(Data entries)
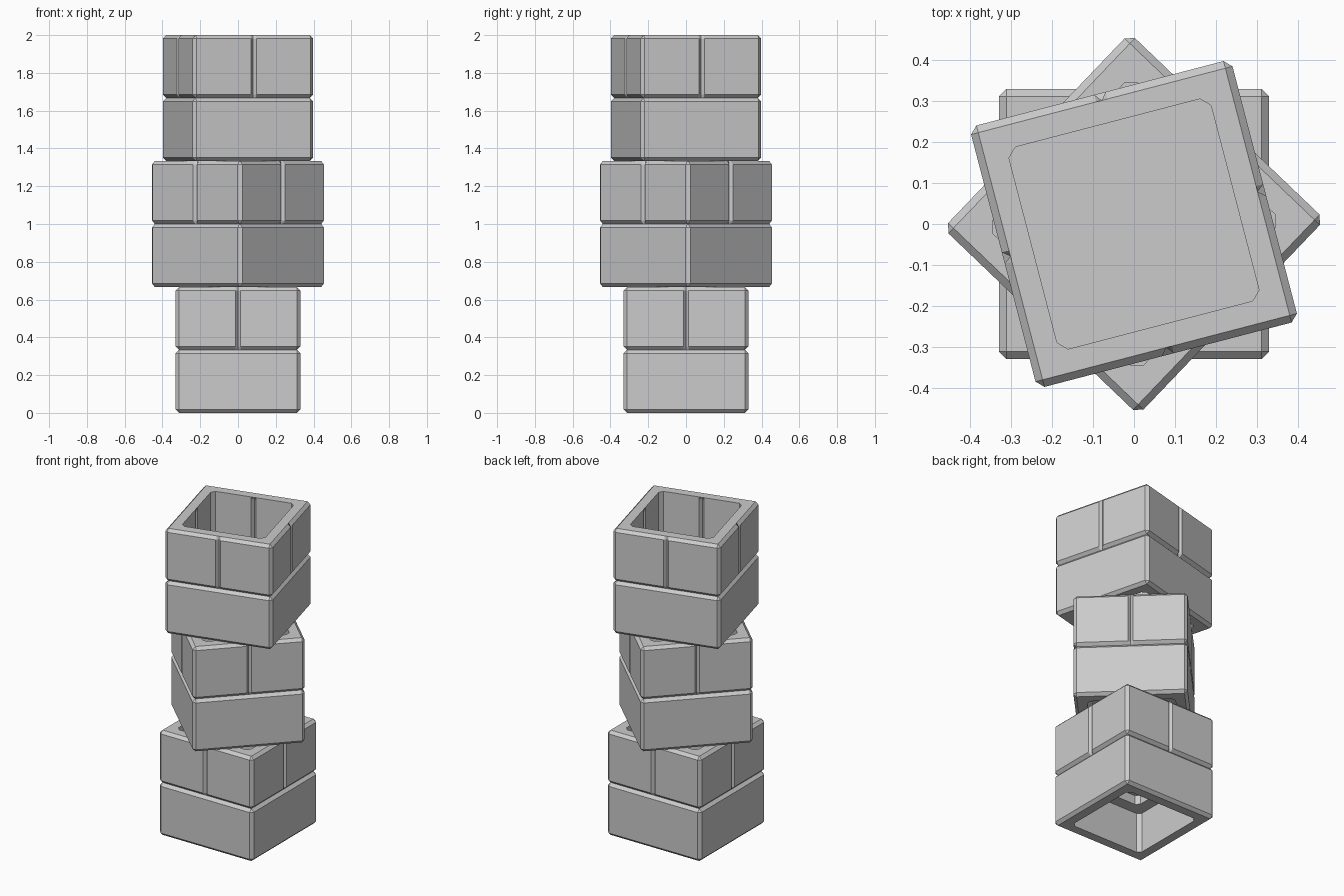
import bpy, bmesh, math

if "Cube" in bpy.data.objects:
    bpy.data.objects.remove(bpy.data.objects["Cube"])

TIER = 2 / 3        # tier height
LAYER = TIER / 2    # each tier has two layers
H = 0.33            # outer half width
B = 0.018           # edge bevel
INNER = 0.255       # half width of the hollow
IC = 0.022          # chamfer of the hollow's corners


def loop(bm, h, c, n, z):
    """Chamfered square ring; each side has a V notch of depth n at its middle."""
    side = [(-h + c, -h), (-B * 0.8, -h), (0, -h + n), (B * 0.8, -h), (h - c, -h)]
    verts = []
    for k in range(4):
        co, si = round(math.cos(k * math.pi / 2)), round(math.sin(k * math.pi / 2))
        verts += [bm.verts.new((x * co - y * si, x * si + y * co, z)) for x, y in side]
    return verts


def build(name, rows, closed, z, angle):
    """Skin a stack of rings, either closed into a tube or capped at both ends."""
    bm = bmesh.new()
    rings = [loop(bm, *r) for r in rows]
    pairs = list(zip(rings, rings[1:]))
    if closed:
        pairs.append((rings[-1], rings[0]))
    else:
        bm.faces.new(rings[0])
        bm.faces.new(rings[-1])
    for a, b in pairs:
        for i in range(len(a)):
            j = (i + 1) % len(a)
            bm.faces.new((a[i], a[j], b[j], b[i]))
    bmesh.ops.remove_doubles(bm, verts=bm.verts, dist=1e-5)
    bmesh.ops.recalc_face_normals(bm, faces=bm.faces)
    me = bpy.data.meshes.new(name)
    bm.to_mesh(me)
    bm.free()
    ob = bpy.data.objects.new(name, me)
    ob.location.z = z
    ob.rotation_euler.z = math.radians(angle)
    bpy.context.collection.objects.link(ob)


# plain lower block: hollow underneath, closed on top
base_rows = [
    (H - B, 0, 0, LAYER), (H, B, 0, LAYER - B), (H, B, 0, B), (H - B, 0, 0, 0),
    (INNER, IC, 0, 0), (INNER, IC, 0, 0.257), (0.18, IC, 0, 0.257), (0.18, IC, 0, 0.315),
]
# upper wall: grooved at the middle of each side, inside and out
wall_rows = [
    (H - B, 0, 0, 0), (H, B, B, B), (H, B, B, LAYER - B), (H - B, 0, 0, LAYER),
    (INNER, IC, 0, LAYER), (INNER, IC, -B, LAYER - B), (INNER, IC, -B, B), (INNER, IC, 0, 0),
]

# three twisted tiers
for i, (name, angle) in enumerate([("bottom", 0), ("middle", 46.3), ("top", 14.6)]):
    build(name + "_base_block", base_rows, False, i * TIER, angle)
    build(name + "_split_wall", wall_rows, True, i * TIER + LAYER, angle)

Assignment —
Nothing but the lines above from the one containing "for a, b in" through the one containing "ob.rotation_euler.z = math.radians(angle)" should appear in the answer, each repeated exactly.

Finished exercise —
    for a, b in pairs:
        for i in range(len(a)):
            j = (i + 1) % len(a)
            bm.faces.new((a[i], a[j], b[j], b[i]))
    bmesh.ops.remove_doubles(bm, verts=bm.verts, dist=1e-5)
    bmesh.ops.recalc_face_normals(bm, faces=bm.faces)
    me = bpy.data.meshes.new(name)
    bm.to_mesh(me)
    bm.free()
    ob = bpy.data.objects.new(name, me)
    ob.location.z = z
    ob.rotation_euler.z = math.radians(angle)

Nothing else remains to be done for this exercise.